Stored data ->
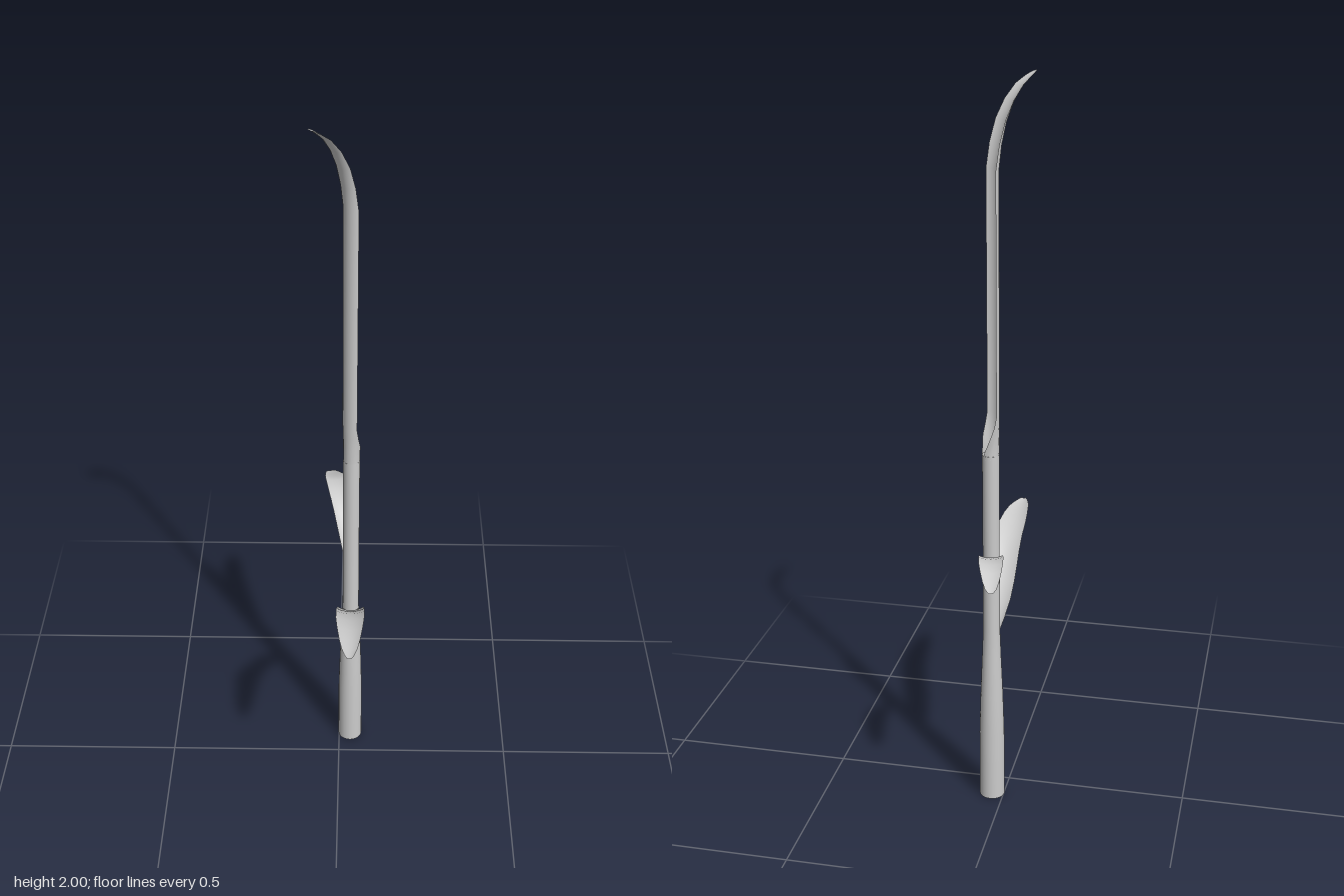
import * as THREE from 'three';

const AXIS = new THREE.Vector3(0.033, 0, -0.078); // stem centre line
const UP = new THREE.Vector3(0, 1, 0);
const material = new THREE.MeshStandardMaterial({ color: 0xcccccc, side: THREE.DoubleSide });

// Channelled leaf growing towards (dx, dz).
// Each row: distance from the stem axis, height, half width, half angle of the arc section.
function leaf(name, dx, dz, rows, segments = 12) {
  const out = new THREE.Vector3(dx, 0, dz).normalize();
  const side = new THREE.Vector3().crossVectors(UP, out);
  const spine = rows.map(([s, y]) => AXIS.clone().addScaledVector(out, s).setY(y));
  const positions = [], index = [];
  rows.forEach(([, , w, angle], i) => {
    const tangent = spine[Math.min(i + 1, rows.length - 1)].clone()
      .sub(spine[Math.max(i - 1, 0)]).normalize();
    const under = new THREE.Vector3().crossVectors(side, tangent);
    // past a half circle the half width is simply the radius
    const r = angle > Math.PI / 2 ? w : w / Math.sin(angle);
    for (let j = 0; j <= segments; j++) {
      const a = angle * (2 * j / segments - 1);
      const p = spine[i].clone()
        .addScaledVector(side, r * Math.sin(a))
        .addScaledVector(under, -r * (1 - Math.cos(a)));
      positions.push(p.x, p.y, p.z);
      if (i && j) {
        const d = i * (segments + 1) + j, c = d - 1;
        const b = d - segments - 1, e = b - 1;
        index.push(e, b, d, e, d, c);
      }
    }
  });
  const geometry = new THREE.BufferGeometry();
  geometry.setAttribute('position', new THREE.Float32BufferAttribute(positions, 3));
  geometry.setIndex(index);
  geometry.computeVertexNormals();
  const mesh = new THREE.Mesh(geometry, material);
  mesh.name = name;
  return mesh;
}

export function createModel() {
  const group = new THREE.Group();
  group.name = 'grassStalk';

  // Stem: thick foot, tapering to a slender tube
  const profile = [
    [0.035, 0], [0.0345, 0.2], [0.031, 0.32], [0.026, 0.44],
    [0.023, 0.52], [0.0225, 0.75], [0.0225, 1.03],
  ].map(([r, y]) => new THREE.Vector2(r, y));
  const stem = new THREE.Mesh(new THREE.LatheGeometry(profile, 24), material);
  stem.position.copy(AXIS);
  stem.name = 'stem';
  group.add(stem);

  // Flat ends of the stem
  for (const [name, r, y, turn] of [['stemBase', 0.035, 0, 1], ['stemTop', 0.0225, 1.03, -1]]) {
    const cap = new THREE.Mesh(new THREE.CircleGeometry(r, 24), material);
    cap.rotation.x = turn * Math.PI / 2;
    cap.position.copy(AXIS).setY(y);
    cap.name = name;
    group.add(cap);
  }

  // Top blade: the stem opens into a channel and curls over at the tip
  group.add(leaf('topBlade', -0.102, 0.078, [
    [0.0225, 1.02, 0.0225, Math.PI], [0.0225, 1.04, 0.0225, 2.8],
    [0.0225, 1.08, 0.0245, 2.0], [0.0225, 1.11, 0.027, 1.5],
    [0.0225, 1.14, 0.028, 1.2], [0.0225, 1.45, 0.028, 1.2],
    [0.0225, 1.77, 0.028, 1.2], [0.030, 1.83, 0.028, 1.1],
    [0.043, 1.885, 0.0275, 0.95], [0.062, 1.93, 0.025, 0.8],
    [0.086, 1.965, 0.021, 0.7], [0.108, 1.985, 0.015, 0.6],
    [0.122, 1.996, 0.009, 0.5], [0.128, 2.0, 0.003, 0.4],
  ]));

  // Lower leaf: long, towards the front
  group.add(leaf('frontLeaf', 0, 1, [
    [0.012, 0.5, 0.018, 0.9], [0.045, 0.527, 0.027, 0.75],
    [0.085, 0.57, 0.037, 0.55], [0.13, 0.602, 0.038, 0.45],
    [0.165, 0.632, 0.038, 0.45], [0.2, 0.667, 0.038, 0.45],
    [0.24, 0.693, 0.038, 0.45], [0.285, 0.709, 0.038, 0.5],
    [0.33, 0.717, 0.034, 0.5], [0.375, 0.72, 0.028, 0.5],
    [0.41, 0.72, 0.021, 0.5], [0.435, 0.721, 0.013, 0.5],
    [0.448, 0.723, 0.006, 0.5],
  ]));

  // Upper leaf: arching towards the back
  group.add(leaf('backLeaf', -0.21, -0.978, [
    [0.015, 0.685, 0.018, 0.9], [0.035, 0.71, 0.022, 0.75],
    [0.065, 0.745, 0.026, 0.6], [0.1, 0.777, 0.029, 0.45],
    [0.135, 0.797, 0.031, 0.4], [0.17, 0.808, 0.032, 0.4],
    [0.21, 0.811, 0.031, 0.4], [0.24, 0.803, 0.027, 0.4],
    [0.27, 0.79, 0.021, 0.4], [0.293, 0.781, 0.014, 0.4],
    [0.304, 0.777, 0.006, 0.4],
  ]));

  return group;
}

What this task involves -> All lines above from the one containing "const spine = rows.map(([s, y])" to the one containing "(1 - Math.cos(a)));" must be repeated exactly, both lines included, and no others.

Answer section ->
  const spine = rows.map(([s, y]) => AXIS.clone().addScaledVector(out, s).setY(y));
  const positions = [], index = [];
  rows.forEach(([, , w, angle], i) => {
    const tangent = spine[Math.min(i + 1, rows.length - 1)].clone()
      .sub(spine[Math.max(i - 1, 0)]).normalize();
    const under = new THREE.Vector3().crossVectors(side, tangent);
    // past a half circle the half width is simply the radius
    const r = angle > Math.PI / 2 ? w : w / Math.sin(angle);
    for (let j = 0; j <= segments; j++) {
      const a = angle * (2 * j / segments - 1);
      const p = spine[i].clone()
        .addScaledVector(side, r * Math.sin(a))
        .addScaledVector(under, -r * (1 - Math.cos(a)));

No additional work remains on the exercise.